Take the listing below and print exactly the lines starting at the line containing "side = -1 if x * z < 0 else 1" and ending at the line containing "cut_prism((cx + x, y, SEAT", both ends included, and no others.

Input for this task:

╭──

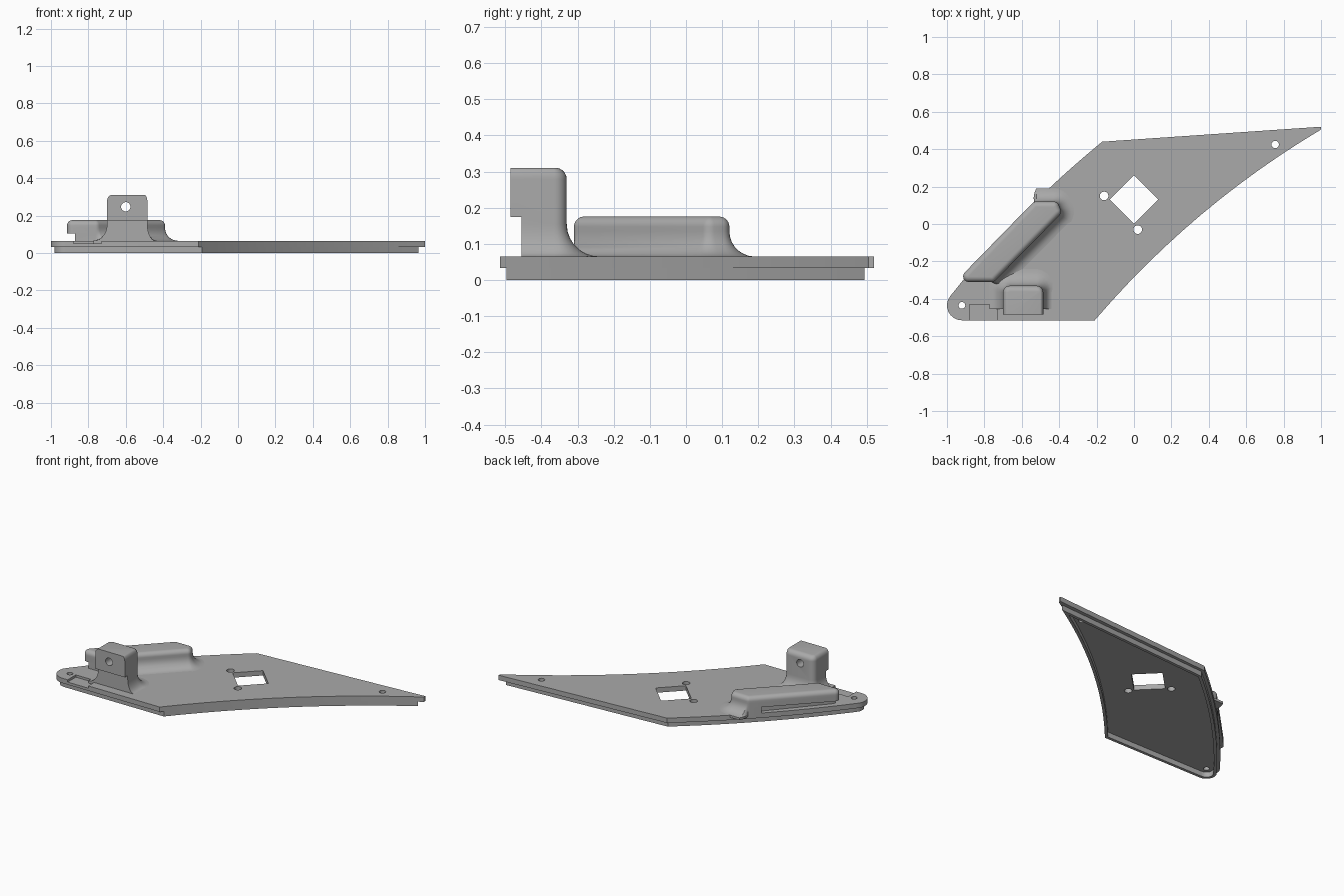
import bpy, bmesh, math
from mathutils import Vector

if "Cube" in bpy.data.objects:
    bpy.data.objects.remove(bpy.data.objects["Cube"])

grey = bpy.data.materials.new("plain grey")
grey.use_nodes = True
COLOUR = (0.4, 0.4, 0.4, 1)
grey.diffuse_color = COLOUR
grey.node_tree.nodes["Principled BSDF"].inputs["Base Color"].default_value = COLOUR

TOP, STEP = 0.065, 0.033


def loft(name, rings, ring_shaped=False):
    """Join loops of equal length; cap the ends, or close them into a hoop."""
    bm = bmesh.new()
    loops = [[bm.verts.new(p) for p in ring] for ring in rings]
    pairs = list(zip(loops, loops[1:]))
    if ring_shaped:
        pairs.append((loops[-1], loops[0]))
    else:
        bm.faces.new(loops[0][::-1])
        bm.faces.new(loops[-1])
    for a, b in pairs:
        for i in range(len(a)):
            j = (i + 1) % len(a)
            bm.faces.new((a[i], a[j], b[j], b[i]))
    bmesh.ops.recalc_face_normals(bm, faces=bm.faces)
    mesh = bpy.data.meshes.new(name)
    bm.to_mesh(mesh)
    bm.free()
    mesh.materials.append(grey)
    obj = bpy.data.objects.new(name, mesh)
    bpy.context.collection.objects.link(obj)
    return obj


def at(points, z):
    return [(p[0], p[1], z) for p in points]


def prism(name, points, z0, z1):
    return loft(name, [at(points, z0), at(points, z1)])


def box(name, x0, x1, y0, y1, z0, z1):
    return prism(name, [(x0, y0), (x1, y0), (x1, y1), (x0, y1)], z0, z1)


def circle(x, y, r, n=24):
    return [(x + r * math.cos(i * math.tau / n), y + r * math.sin(i * math.tau / n)) for i in range(n)]


def cut(obj, *cutters):
    for c in cutters:
        c.hide_render = True
        mod = obj.modifiers.new("cut", 'BOOLEAN')
        mod.operation, mod.solver, mod.object = 'DIFFERENCE', 'EXACT', c
    bpy.context.view_layer.objects.active = obj
    for mod in list(obj.modifiers):
        bpy.ops.object.modifier_apply(modifier=mod.name)
    for c in cutters:
        bpy.data.objects.remove(c)


def smooth(obj):
    bpy.ops.object.select_all(action='DESELECT')
    obj.select_set(True)
    bpy.context.view_layer.objects.active = obj
    bpy.ops.object.shade_smooth_by_angle(angle=math.radians(32))


def bezier(a, b, c, n=12):
    a, b, c = Vector(a), Vector(b), Vector(c)
    return [a.lerp(b, i / n).lerp(b.lerp(c, i / n), i / n) for i in range(n + 1)]


def outline(square_tip):
    """Plate outline, counter-clockwise, and the index where the curved inner edge ends."""
    pts = bezier((-0.21, -0.515), (0.315, 0.0975), (1, 0.505 if square_tip else 0.515))
    inner = len(pts) - 1
    if square_tip:
        pts.append(Vector((1, 0.52)))
    pts += bezier((-0.17, 0.44), (-0.625, 0.0675), (-0.982, -0.385))
    for i in range(1, 9):
        a = math.radians(141 + 129 * i / 8)
        pts.append(Vector((-0.92 + 0.08 * math.cos(a), -0.435 + 0.08 * math.sin(a))))
    return pts, inner


def inset(pts, dists):
    """Move every edge inwards by its own distance."""
    out, n = [], len(pts)
    for i, p in enumerate(pts):
        e1, e2 = (p - pts[i - 1]).normalized(), (pts[(i + 1) % n] - p).normalized()
        n1, n2 = Vector((-e1.y, e1.x)), Vector((-e2.y, e2.x))
        d1, d2 = dists[i - 1], dists[i]
        det = n1.x * n2.y - n1.y * n2.x
        if abs(det) < 1e-3:
            out.append(p + n1 * d1)
        else:
            out.append(p + Vector((d1 * n2.y - d2 * n1.y, n1.x * d2 - n2.x * d1)) / det)
    return out


def rounded(corners, r, n=6):
    """Rounded polygon as (point, outward normal) pairs."""
    res, pts = [], [Vector(c) for c in corners]
    for i, p in enumerate(pts):
        e1, e2 = (p - pts[i - 1]).normalized(), (pts[(i + 1) % len(pts)] - p).normalized()
        turn = math.atan2(e1.x * e2.y - e1.y * e2.x, e1.dot(e2))
        inward = Vector((-e1.y, e1.x))
        centre = p - e1 * r * math.tan(turn / 2) + inward * r
        start = math.atan2(-inward.y, -inward.x)
        for k in range(n + 1):
            a = start + turn * k / n
            nrm = Vector((math.cos(a), math.sin(a)))
            res.append((centre + nrm * r, nrm))
    return res


def filleted_block(name, corners, r, height, foot, top_r, weight):
    """Raised block with a concave foot fillet and a rounded top edge."""
    shape, steps = rounded(corners, r), 7
    profile = [(foot, TOP - 0.015)]
    for k in range(steps + 1):
        a = math.pi / 2 * k / steps
        profile.append((foot * (1 - math.sin(a)), TOP + foot * (1 - math.cos(a))))
    for k in range(steps + 1):
        a = math.pi / 2 * k / steps
        profile.append((top_r * (math.cos(a) - 1), height - top_r + 0.0005 + top_r * math.sin(a)))
    rings = [at([p + nrm * d * weight(nrm, d) for p, nrm in shape], z) for d, z in profile]
    return loft(name, rings)


def clamp(v):
    return max(0.0, min(1.0, v))


# Plate with its screw holes, diamond window and front notch
plate = prism("plate", outline(True)[0], STEP, TOP)
holes = [(-0.92, -0.435, 0.018), (0.755, 0.425, 0.02), (-0.16, 0.15, 0.023), (0.02, -0.03, 0.023)]
cutters = [prism("hole_cutter", circle(*h), -0.1, 0.2) for h in holes]
cutters.append(prism("window_cutter", circle(0, 0.13, 0.13, 4), -0.1, 0.2))
cutters.append(box("notch_cutter", -0.88, -0.73, -0.6, -0.43, 0.05, 0.2))
cut(plate, *cutters)
smooth(plate)

# Stepped rim under the plate, flush along the curved inner edge
base, inner = outline(False)
outer = inset(base, [0 if i < inner else 0.019 for i in range(len(base))])
pocket = inset(base, [0.018 if i < inner else 0.038 for i in range(len(base))])
rim = loft("lower_rim", [at(outer, 0), at(outer, STEP), at(pocket, STEP), at(pocket, 0)], True)
smooth(rim)

# Diagonal ridge with an undercut along its outer side
ridge = filleted_block(
    "diagonal_ridge", [(-0.955, -0.31), (-0.75, -0.31), (-0.385, 0.06), (-0.41, 0.12), (-0.535, 0.12)],
    0.03, 0.175, 0.07, 0.028,
    lambda n, d: 1 if d <= 0 else clamp((n.x + 0.4) * 2.5) * clamp((n.y + 1) * 3))
cut(ridge, prism("undercut_cutter", [(-1.1, -0.45), (-0.9, -0.36), (-0.86, -0.29), (-0.57, 0.04),
                                     (-0.7, 0.15)], 0, 0.105))
smooth(ridge)

# Upright lug with a cross hole and a relieved lower front
lug = filleted_block(
    "upright_lug", [(-0.7, -0.6), (-0.485, -0.6), (-0.485, -0.33), (-0.7, -0.33)],
    0.035, 0.31, 0.09, 0.032,
    lambda n, d: 0.65 - 0.15 * n.x + 0.35 * max(n.y, 0))
pin = loft("pin_cutter", [[(x, y, z) for x, z in circle(-0.6, 0.247, 0.025)] for y in (-0.7, -0.2)])
cut(lug, box("front_cutter", -1, 0, -0.9, -0.485, 0, 0.5),
    box("relief_cutter", -1, 0, -0.9, -0.455, 0, 0.175), pin)
smooth(lug)
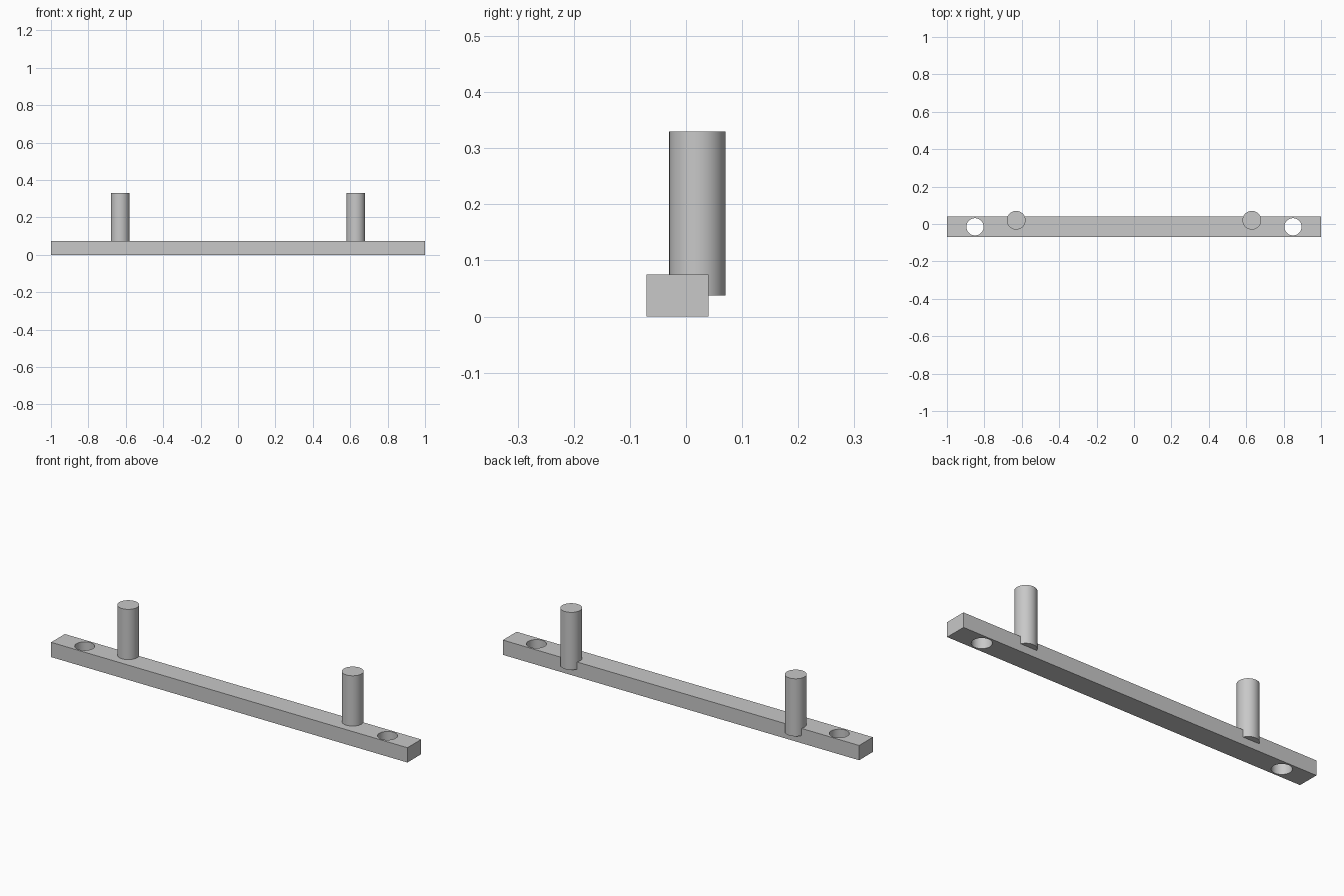
import bpy
import math

if "Cube" in bpy.data.objects:
    bpy.data.objects.remove(bpy.data.objects["Cube"])

PEG_X, HOLE_X = 0.63, 0.85
BAR_Y0, BAR_Y1, BAR_H = -0.07, 0.04, 0.075

grey = bpy.data.materials.new("plain grey")
grey.diffuse_color = (0.58, 0.58, 0.58, 1)
grey.use_nodes = True
grey.node_tree.nodes["Principled BSDF"].inputs["Base Color"].default_value = grey.diffuse_color


def cylinder(name, x, y, z0, z1, radius):
    bpy.ops.mesh.primitive_cylinder_add(
        vertices=64, radius=radius, depth=z1 - z0, location=(x, y, (z0 + z1) / 2))
    ob = bpy.context.object
    ob.name = name
    ob.data.materials.append(grey)
    return ob


def smooth(ob):
    bpy.ops.object.select_all(action='DESELECT')
    ob.select_set(True)
    bpy.context.view_layer.objects.active = ob
    bpy.ops.object.shade_smooth_by_angle(angle=math.radians(30))


# Long rectangular bar
bar_y = (BAR_Y0 + BAR_Y1) / 2
bpy.ops.mesh.primitive_cube_add(size=1, location=(0, bar_y, BAR_H / 2))
bar = bpy.context.object
bar.name = "bar"
bar.scale = (2, BAR_Y1 - BAR_Y0, BAR_H)
bpy.ops.object.transform_apply(location=False, rotation=False, scale=True)
bar.data.materials.append(grey)

# Through holes near both ends of the bar
for side in (-1, 1):
    cutter = cylinder("hole_cutter", side * HOLE_X, bar_y, -0.05, 0.15, 0.046)
    cut = bar.modifiers.new("hole", 'BOOLEAN')
    cut.operation = 'DIFFERENCE'
    cut.solver = 'EXACT'
    cut.object = cutter
    bpy.context.view_layer.objects.active = bar
    bpy.ops.object.modifier_apply(modifier=cut.name)
    bpy.data.objects.remove(cutter)
smooth(bar)

# Upright pegs set into the back edge, overhanging it
for side, label in ((-1, "left"), (1, "right")):
    smooth(cylinder(label + "_peg", side * PEG_X, 0.02, 0.038, 0.33, 0.05))
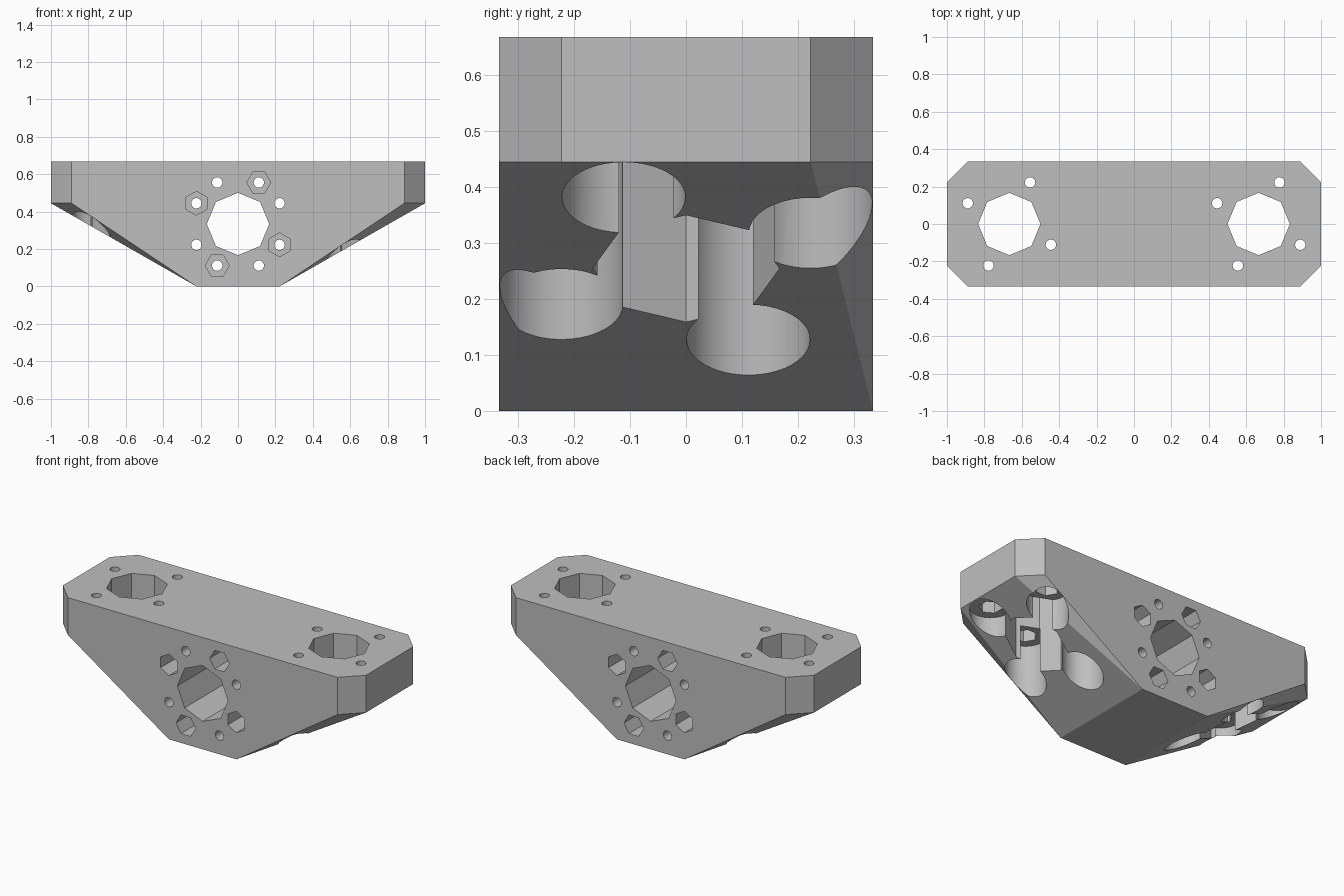
import bpy, bmesh, math
from mathutils import Matrix, Vector

old = bpy.data.objects.get("Cube")
if old:
    bpy.data.objects.remove(old, do_unlink=True)

U = 1 / 9                     # basic module of the part
HOLE, NUT, CLEAR, BORE = 0.028, 0.064, 0.11, 1.5 * U
LAYER = 0.006                 # shallow bridge step behind each nut pocket
CZ = 3 * U                    # height of the cross bore
SEAT = 4 * U                  # underside of the end flanges

# Painted colour
grey = bpy.data.materials.new("plain_grey")
grey.use_nodes = True
colour = (0.52, 0.52, 0.52, 1)
grey.diffuse_color = colour
grey.node_tree.nodes["Principled BSDF"].inputs["Base Color"].default_value = colour


def make_object(name, bm):
    mesh = bpy.data.meshes.new(name)
    bm.to_mesh(mesh)
    bm.free()
    mesh.materials.append(grey)
    obj = bpy.data.objects.new(name, mesh)
    bpy.context.scene.collection.objects.link(obj)
    return obj


# Body: chamfered top slab hulled down to a narrow foot
bm = bmesh.new()
for sx in (-1, 1):
    for sy in (-1, 1):
        bm.verts.new((sx * 2 * U, sy * 3 * U, 0))
        for z in (SEAT, 6 * U):
            bm.verts.new((sx * 8 * U, sy * 3 * U, z))
            bm.verts.new((sx * 9 * U, sy * 2 * U, z))
bmesh.ops.convex_hull(bm, input=bm.verts[:])
bmesh.ops.dissolve_limit(bm, angle_limit=0.01, verts=bm.verts[:], edges=bm.edges[:])
bmesh.ops.recalc_face_normals(bm, faces=bm.faces[:])
body = make_object("motor_bracket", bm)

cutters = []


def place(bm, centre, axis):
    """Turn a z-axis cutter to the axis and move it."""
    turn = Matrix.Rotation(math.pi / 2, 4, 'X') if axis == 'Y' else Matrix()
    bm.transform(Matrix.Translation(centre) @ turn)
    cutter = make_object("cutter", bm)
    cutter.hide_render = True
    cutters.append(cutter)


def cut_prism(centre, radius, length, sides, axis='Z', spin=0):
    bm = bmesh.new()
    bmesh.ops.create_cone(bm, cap_ends=True, segments=sides, radius1=radius,
                          radius2=radius, depth=length)
    # first corner on the local x axis, then spun
    first = max(bm.verts, key=lambda v: (round(v.co.x, 4), v.co.y)).co
    bm.transform(Matrix.Rotation(spin - math.atan2(first.y, first.x), 4, 'Z'))
    place(bm, centre, axis)


def cut_box(centre, size, axis='Z'):
    bm = bmesh.new()
    bmesh.ops.create_cube(bm, size=1)
    bm.transform(Matrix.Diagonal((*size, 1)))
    place(bm, centre, axis)


def cut_nut(point, direction, depth, upright, axis):
    """Hexagonal pocket running in from a point, with a bridge step at its end."""
    over = 0.01
    mid = point + direction * (depth - over) / 2
    cut_prism(mid, NUT, depth + over, 6, axis, math.pi / 2 if upright else 0)
    flat, side = NUT * math.sqrt(3) * 0.995, NUT * 0.995
    size = (flat, side, 2 * LAYER) if upright else (side, flat, 2 * LAYER)
    cut_box(point + direction * depth, size, axis)


def corners():
    """Eight bolt positions: (offset a, offset b, upright nut)."""
    for a, b in ((1, 2), (2, 1)):
        for sa in (-1, 1):
            for sb in (-1, 1):
                yield sa * a * U, sb * b * U, a == 2


# Cross bore with bolts whose nut pockets alternate between front and back
cut_prism((0, 0, CZ), BORE, 1, 8, 'Y')
for x, z, upright in corners():
    cut_prism((x, 0, CZ + z), HOLE, 1, 16, 'Y')
    front = (x * z > 0) != upright
    side = -1 if front else 1
    if upright:
        side = -1 if x * z < 0 else 1
    cut_nut(Vector((x, side * 3 * U, CZ + z)), Vector((0, -side, 0)),
            2 * U, upright, 'Y')

# End bores with bolts, nut pockets and clearance wells underneath
for sx in (-1, 1):
    cx = sx * 6 * U
    cut_prism((cx, 0, CZ), BORE, 1, 8)
    for x, y, upright in corners():
        if (x * y > 0) == upright:
            continue
        cut_prism((cx + x, y, CZ), HOLE, 1, 16)
        cut_prism((cx + x, y, SEAT - 0.5), CLEAR, 1, 40)
        cut_nut(Vector((cx + x, y, SEAT)), Vector((0, 0, 1)), U, upright, 'Z')

# Carve the body
for cutter in cutters:
    mod = body.modifiers.new("cut", 'BOOLEAN')
    mod.operation, mod.solver, mod.object = 'DIFFERENCE', 'EXACT', cutter
bpy.context.view_layer.update()
depsgraph = bpy.context.evaluated_depsgraph_get()
carved = bpy.data.meshes.new_from_object(body.evaluated_get(depsgraph))
body.modifiers.clear()
body.data = carved
for cutter in cutters:
    bpy.data.objects.remove(cutter, do_unlink=True)

# Smooth the round walls, keep the rest crisp
carved.shade_smooth()
carved.set_sharp_from_angle(angle=math.radians(20))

╰──

Exercise response:
        side = -1 if x * z < 0 else 1
    cut_nut(Vector((x, side * 3 * U, CZ + z)), Vector((0, -side, 0)),
            2 * U, upright, 'Y')

# End bores with bolts, nut pockets and clearance wells underneath
for sx in (-1, 1):
    cx = sx * 6 * U
    cut_prism((cx, 0, CZ), BORE, 1, 8)
    for x, y, upright in corners():
        if (x * y > 0) == upright:
            continue
        cut_prism((cx + x, y, CZ), HOLE, 1, 16)
        cut_prism((cx + x, y, SEAT - 0.5), CLEAR, 1, 40)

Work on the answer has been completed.